BOMB 21 Fall 1987
Julian Barnes was awarded the prestigious Booker Prize for his novel The Sense of an Ending. He spoke with Patrick McGrath in 1987 about sex, Flaubert, and being obsessed with obsessions.
James Rosenquist, one of the key American Pop Artists, has been making and showing his paintings for several decades. His early ’60s work, like that of Warhol and Lichtenstein, provides a seductive but critical mirror image of the mass media.
Playwright Richard Greenberg discusses the importance of writing the same play over and over again.
Filmmaker Diane Kurys, a French woman directing in English, discusses the unsexiness of onscreen sex, the possibility of loving two people at the same time, and other improbabilities.
Artist Jeremy Gilbert-Rolfe and poet David Shapiro discuss the role of criticism and influence in art, ranging from abstract representations of space to why the Beastie Boys are more transgressive than the avant-garde.

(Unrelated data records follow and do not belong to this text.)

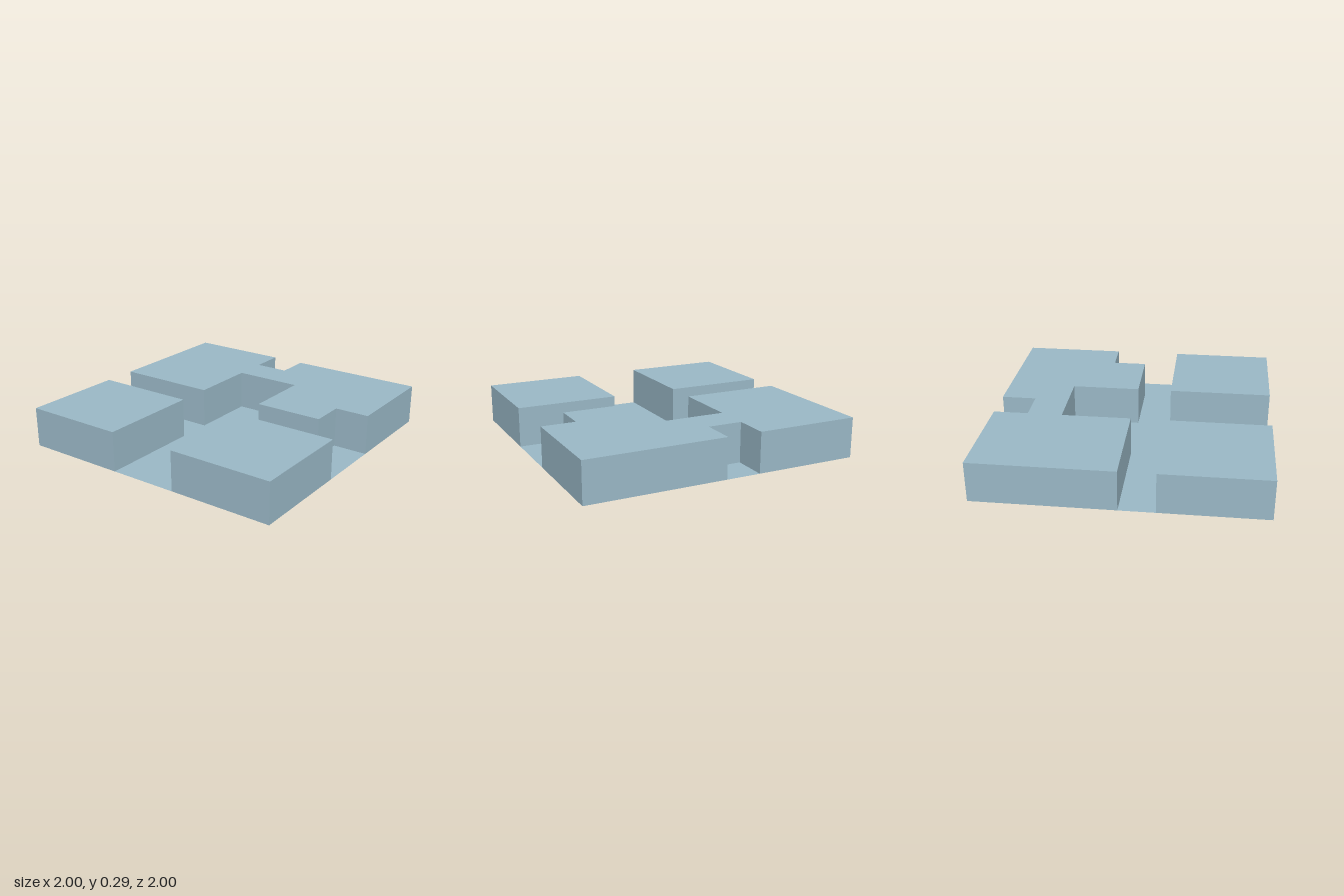
import * as THREE from 'three';

const HEIGHT = 0.29;

export function createModel() {
  const model = new THREE.Group();
  const material = new THREE.MeshStandardMaterial({ color: 0x9ab8c6, flatShading: true });

  // Extrudes a ground outline of [x, z] corners straight up
  function addBlock(name, outline) {
    const shape = new THREE.Shape(outline.map(([x, z]) => new THREE.Vector2(x, -z)));
    const geometry = new THREE.ExtrudeGeometry(shape, { depth: HEIGHT, bevelEnabled: false });
    geometry.rotateX(-Math.PI / 2);
    const mesh = new THREE.Mesh(geometry, material);
    mesh.name = name;
    model.add(mesh);
  }

  // Thin ground sheet under all blocks
  const floorMaterial = material.clone();
  floorMaterial.side = THREE.DoubleSide;
  const floor = new THREE.Mesh(new THREE.PlaneGeometry(2, 2).rotateX(-Math.PI / 2), floorMaterial);
  floor.name = 'floor';
  model.add(floor);

  // Two mirrored square blocks on the right side
  for (const [name, s] of [['frontSquareBlock', 1], ['backSquareBlock', -1]]) {
    addBlock(name, [[-1, 0.25 * s], [-0.25, 0.25 * s], [-0.25, s], [-1, s]]);
  }

  // Large block with a central bay, a side notch and a cut front corner
  addBlock('notchedBlock', [
    [0, -1], [1, -1], [1, -0.25], [0.75, -0.25], [0.75, 0], [1, 0], [1, 1],
    [0.25, 1], [0.25, 0.75], [0, 0.75], [0, 0.25], [0.5, 0.25], [0.5, -0.25], [0, -0.25],
  ]);

  return model;
}
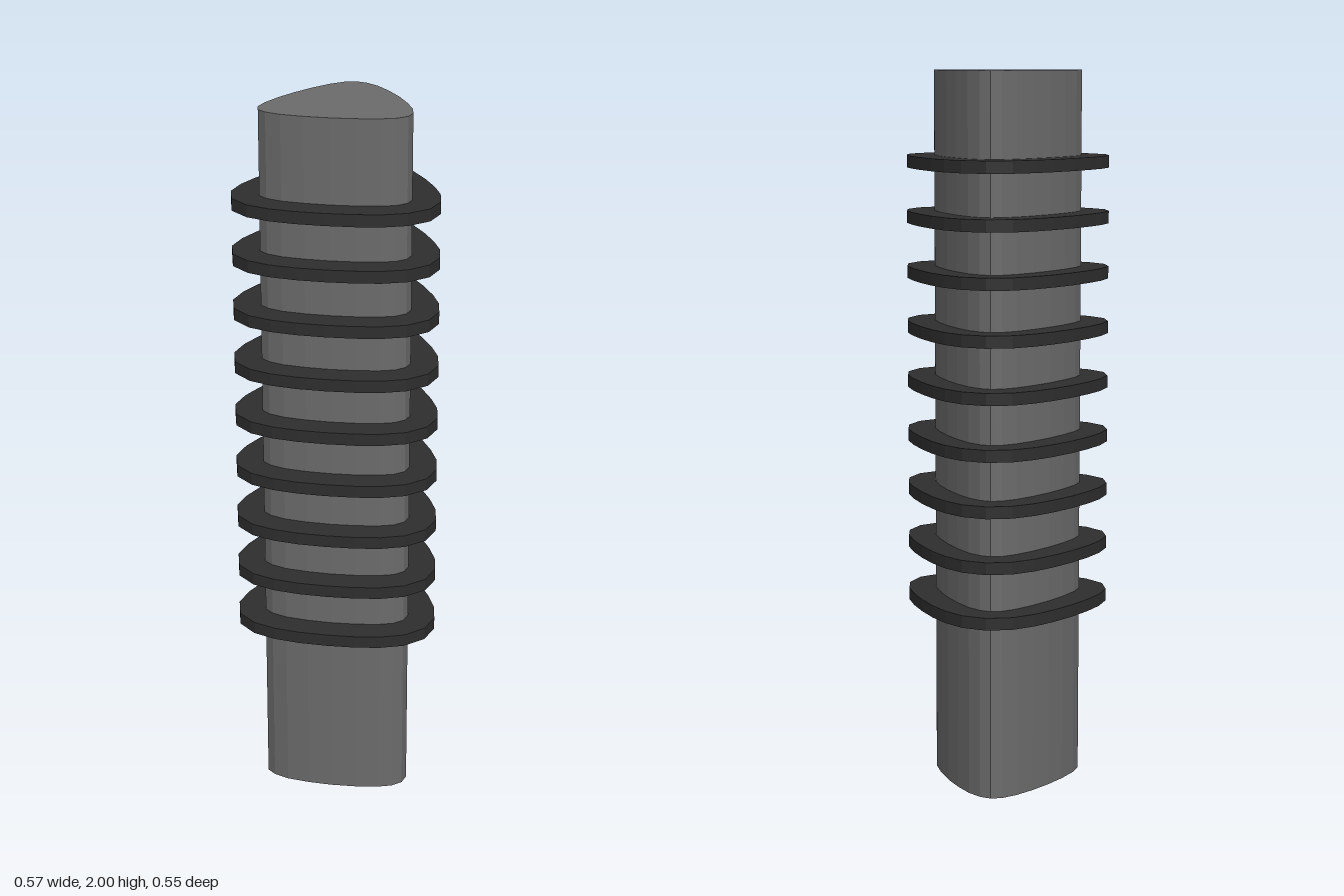
import * as THREE from 'three';

// Half outlines (x, z) of the rounded triangles, from back centre to front tip
const CORE = [[0, -0.199], [0.069, -0.196], [0.132, -0.187], [0.176, -0.172], [0.2, -0.15], [0.207, -0.118],
  [0.2, -0.072], [0.176, -0.012], [0.145, 0.048], [0.106, 0.108], [0.067, 0.157], [0.033, 0.186], [0, 0.196]];
const RIM = [[0, -0.277], [0.08, -0.273], [0.15, -0.262], [0.216, -0.238], [0.267, -0.188], [0.284, -0.118],
  [0.273, -0.05], [0.247, 0.018], [0.21, 0.088], [0.167, 0.155], [0.123, 0.21], [0.069, 0.254], [0, 0.273]];

// Mirror a half outline into a closed loop of points
function outline(half) {
  const mirrored = half.slice(1, -1).reverse().map(([x, z]) => [-x, z]);
  return [...half, ...mirrored].map(([x, z]) => new THREE.Vector2(x, -z));
}

// Extrude a shape upwards from y = 0
function slab(shape, height) {
  const g = new THREE.ExtrudeGeometry(shape, { depth: height, bevelEnabled: false });
  return g.rotateX(-Math.PI / 2);
}

export function createModel() {
  const model = new THREE.Group();
  const coreMaterial = new THREE.MeshStandardMaterial({ color: 0x6b6b6b, flatShading: true });
  const ringMaterial = new THREE.MeshStandardMaterial({ color: 0x2e2e2e, flatShading: true });

  // Long triangular core
  const core = new THREE.Mesh(slab(new THREE.Shape(outline(CORE)), 2), coreMaterial);
  core.name = 'core';
  model.add(core);

  // Evenly spaced flat rings around the core
  const ringShape = new THREE.Shape(outline(RIM));
  ringShape.holes.push(new THREE.Path(outline(CORE)));
  const thickness = 0.034;
  const ringGeometry = slab(ringShape, thickness);
  const rings = new THREE.Group();
  rings.name = 'rings';
  for (let i = 0; i < 9; i++) {
    const ring = new THREE.Mesh(ringGeometry, ringMaterial);
    ring.name = `ring${i + 1}`;
    ring.position.y = 0.517 + i * 0.154 - thickness / 2;
    rings.add(ring);
  }
  model.add(rings);
  return model;
}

Pictures which pose a threat, present danger, belie codes, give away information, the camera never lies.
The Ancient One
Who is this ancient one
A Poem in Two Homes
Everywhere I go is home
I’m living in hell, Richard told me in the steam room. Victor’s so heavy.
The pleasure Solovei took in the manner of Shea’s death, never mind that it was a suicide and Shea the very paradigm of what Solovei could not but help but helplessly think of whenever he, Solovei, had thought to set himself the meditation of what it must be to be the Gentile—oh so very big-boned, large-boned, heavy-boned, long and broad in all the central categories, the blithe inventor of every reckless declension, the very thing of this vexing life most lived.
Oil and emulsion on canvas, titled The telescope with its lenses had swallowed the stars, by Fariba Hajamadi.
Photograph, titled Site of the First Self-sustaining Controlled Nuclear Chain Reaction December 2, 1942; Chicago, Illinois, by James Welling.